Segment Start: DATASET RECORDS
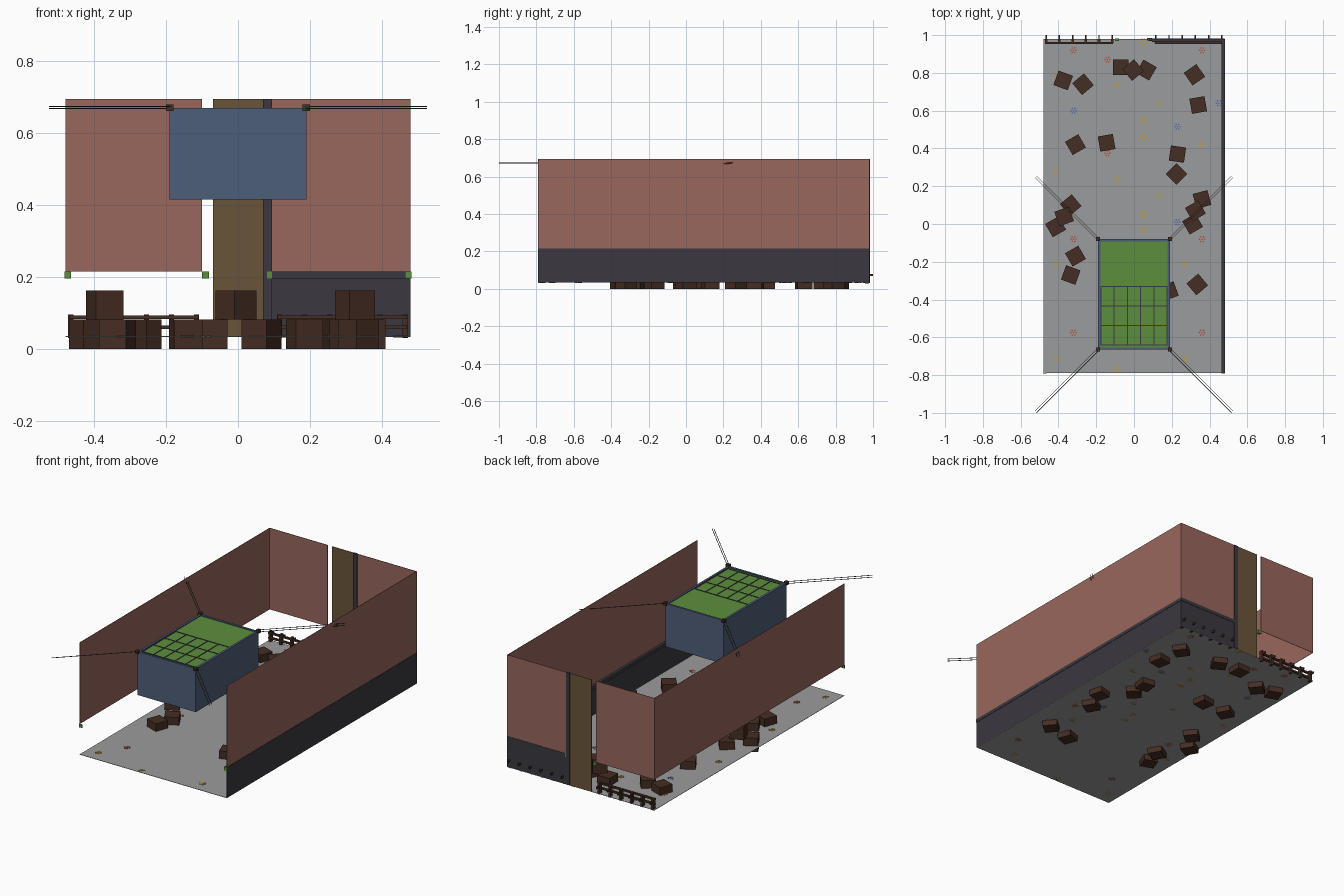
import bpy, bmesh, math
from mathutils import Matrix, Vector

cube = bpy.data.objects.get("Cube")
if cube:
    bpy.data.objects.remove(cube, do_unlink=True)


def material(name, *rgb):
    mat = bpy.data.materials.new(name)
    mat.use_nodes = True
    mat.diffuse_color = (*rgb, 1)
    mat.node_tree.nodes["Principled BSDF"].inputs["Base Color"].default_value = (*rgb, 1)
    return mat


brick = material("brick pink", .32, .135, .108)
dark = material("charcoal", .043, .04, .05)
stone = material("stone grey", .33, .333, .337)
green = material("moss green", .107, .275, .048)
blue = material("slate blue", .076, .114, .19)
wood = material("dark wood", .06, .026, .017)
olive = material("olive brown", .144, .09, .04)
yellow = material("flower yellow", .5, .33, .06)
red = material("flower red", .42, .1, .06)
violet = material("flower blue", .1, .16, .35)


def finish(bm, name, mat):
    mesh = bpy.data.meshes.new(name)
    bm.to_mesh(mesh)
    bm.free()
    mesh.materials.append(mat)
    ob = bpy.data.objects.new(name, mesh)
    bpy.context.scene.collection.objects.link(ob)
    return ob


def add_box(bm, center, size, angle=0):
    m = (Matrix.Translation(center) @ Matrix.Rotation(angle, 4, 'Z')
         @ Matrix.Diagonal((*size, 1)))
    bmesh.ops.create_cube(bm, size=1, matrix=m)


def span(bm, xs, ys, zs):
    """Box given as low-high ranges on each axis."""
    pairs = (xs, ys, zs)
    add_box(bm, Vector([(a + b) / 2 for a, b in pairs]), [b - a for a, b in pairs])


def part(name, mat, *boxes):
    bm = bmesh.new()
    for b in boxes:
        span(bm, *b)
    return finish(bm, name, mat)


# Yard limits
W, FRONT, BACK = .48, -.79, .98
FLOOR, LEDGE, TOP = .035, .215, .695
T = .002
length, back = (FRONT, BACK), (BACK - T, BACK)
upper, lower, trim = (LEDGE, TOP), (FLOOR, LEDGE - .02), (LEDGE - .02, LEDGE)

# Floor and walls
part("floor", stone, ((-W, W), length, (FLOOR - T, FLOOR)))
part("upper_walls", brick,
     ((-W, T - W), length, upper), ((W - T, W), length, upper),
     ((-W, -.1), back, upper), ((.095, W), back, upper))
part("lower_walls", dark,
     ((W - T, W), length, lower), ((.095, W), back, lower))
part("wall_ledge", dark,
     ((W - .016, W + T), length, trim), ((.095, W), (BACK - .016, BACK + T), trim))
part("ledge_end_caps", green,
     *[(sorted((s * (W - .016), s * (W + .003))), (FRONT - T, FRONT + T), trim) for s in (-1, 1)],
     *[(sorted((s * .08, s * .1)), (BACK - .012, BACK + .003), trim) for s in (-1, 1)])

# Doorway
part("door", olive, ((-.07, .07), back, (FLOOR, TOP)))
part("door_post", dark, ((.07, .095), (BACK - .008, BACK + .004), (FLOOR, TOP)))

# Back fences, one each side of the door
for side, label in ((1, "left"), (-1, "right")):
    bm = bmesh.new()
    for i in range(6):
        x = side * (.115 + .07 * i)
        add_box(bm, (x, .968, .063), (.014, .02, .066))
        add_box(bm, (x, .985, .075), (.007, .03, .012))
    for z in (.088, .06):
        add_box(bm, (side * .29, .958, z), (.36, .012, .01))
    finish(bm, label + "_fence", wood)

# Crates: x, y, turn in degrees
crates = [
    (-.375, .76, -20), (-.27, .74, 40), (-.07, .83, 0), (.065, .815, 60),
    (.32, .79, 35), (.34, .63, 10), (-.31, .42, 30), (-.145, .43, 10),
    (.23, .37, -8), (.225, .265, 45), (-.335, .1, 40), (-.415, -.015, 30),
    (.36, .13, 15), (.31, 0, 30), (-.31, -.17, 30), (-.335, -.27, -20),
    (.335, -.32, 40), (.185, -.355, 20)]
stacked = [(-.37, .04, 20), (-.005, .815, 40), (.325, .07, 30)]
S = .081
for name, group, z in (("floor_crates", crates, 0), ("stacked_crates", stacked, S)):
    bm = bmesh.new()
    for x, y, turn in group:
        add_box(bm, (x, y, z + S / 2), (S, S, S), math.radians(turn))
    finish(bm, name, wood)

# Flower clusters on the floor, listed by column
flowers = {
    "yellow_flowers": (yellow, {
        -.41: (.79, .28, -.215, -.715), -.09: (.735, .235, -.77),
        .05: (.965, .55, .46, .05, -.03), .13: (.64, .15),
        .27: (-.215, -.715), .36: (.42,)}),
    "red_flowers": (red, {
        -.32: (.92, -.08, -.575), -.14: (.87, .375), .36: (.92, -.08, -.575)}),
    "blue_flowers": (violet, {
        -.32: (.6,), .23: (.515, .01), .45: (.64,)})}
for name, (mat, columns) in flowers.items():
    bm = bmesh.new()
    for x, ys in columns.items():
        for y in ys:
            spots = [(0, 0)] + [(math.cos(a) * .014, math.sin(a) * .014)
                                for a in (k * math.tau / 6 for k in range(6))]
            for dx, dy in spots:
                add_box(bm, (x + dx, y + dy, FLOOR - .001), (.008, .008, .006), math.pi / 4)
    finish(bm, name, mat)

# Hanging platform: body, raised rim and green top
X, Y0, Y1, Z0, Z1 = .19, -.665, -.08, .415, .67
R = .012
part("platform_body", blue, ((-X, X), (Y0, Y1), (Z0, Z1 - .008)))
part("platform_rim", blue,
     ((-X, R - X), (Y0, Y1), (Z1 - .01, Z1)), ((X - R, X), (Y0, Y1), (Z1 - .01, Z1)),
     ((-X, X), (Y0, Y0 + R), (Z1 - .01, Z1)), ((-X, X), (Y1 - R, Y1), (Z1 - .01, Z1)))
part("platform_grass", green, ((R - X, X - R), (Y0 + R, Y1 - R), (Z1 - .009, Z1 - .005)))

# Grid painted on the front half of the top
bm = bmesh.new()
g0, g1, gx, gz = -.64, -.33, .175, Z1 - .004
for i in range(6):
    add_box(bm, (-gx + i * gx * .4, (g0 + g1) / 2, gz), (.005, g1 - g0, .003))
for i in range(4):
    add_box(bm, (0, g0 + i * (g1 - g0) / 3, gz), (gx * 2, .005, .003))
finish(bm, "platform_grid", dark)

# Corner anchors and twin-strand ropes running out diagonally
anchors, ropes = bmesh.new(), bmesh.new()
for sx in (-1, 1):
    for y, sy in ((Y0, -1), (Y1, 1)):
        add_box(anchors, (sx * X, y, Z1), (.02, .02, .018))
        a = math.atan2(sy, sx)
        run = Vector((math.cos(a), math.sin(a), 0))
        across = Vector((-run.y, run.x, 0))
        reach = .33 * math.sqrt(2)
        for s in (-1, 1):
            mid = Vector((sx * X, y, Z1 + .001 + s * .003)) + run * reach / 2 + across * s * .006
            add_box(ropes, mid, (reach, .0025, .0025), a)
finish(anchors, "corner_anchors", wood)
finish(ropes, "ropes", dark)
Segment End: DATASET RECORDS
DIRECTIONS FOR THIS TASK » Copy out every line of the material above that contains the string "length".

WRITTEN ANSWER »
length, back = (FRONT, BACK), (BACK - T, BACK)
part("floor", stone, ((-W, W), length, (FLOOR - T, FLOOR)))
     ((-W, T - W), length, upper), ((W - T, W), length, upper),
     ((W - T, W), length, lower), ((.095, W), back, lower))
     ((W - .016, W + T), length, trim), ((.095, W), (BACK - .016, BACK + T), trim))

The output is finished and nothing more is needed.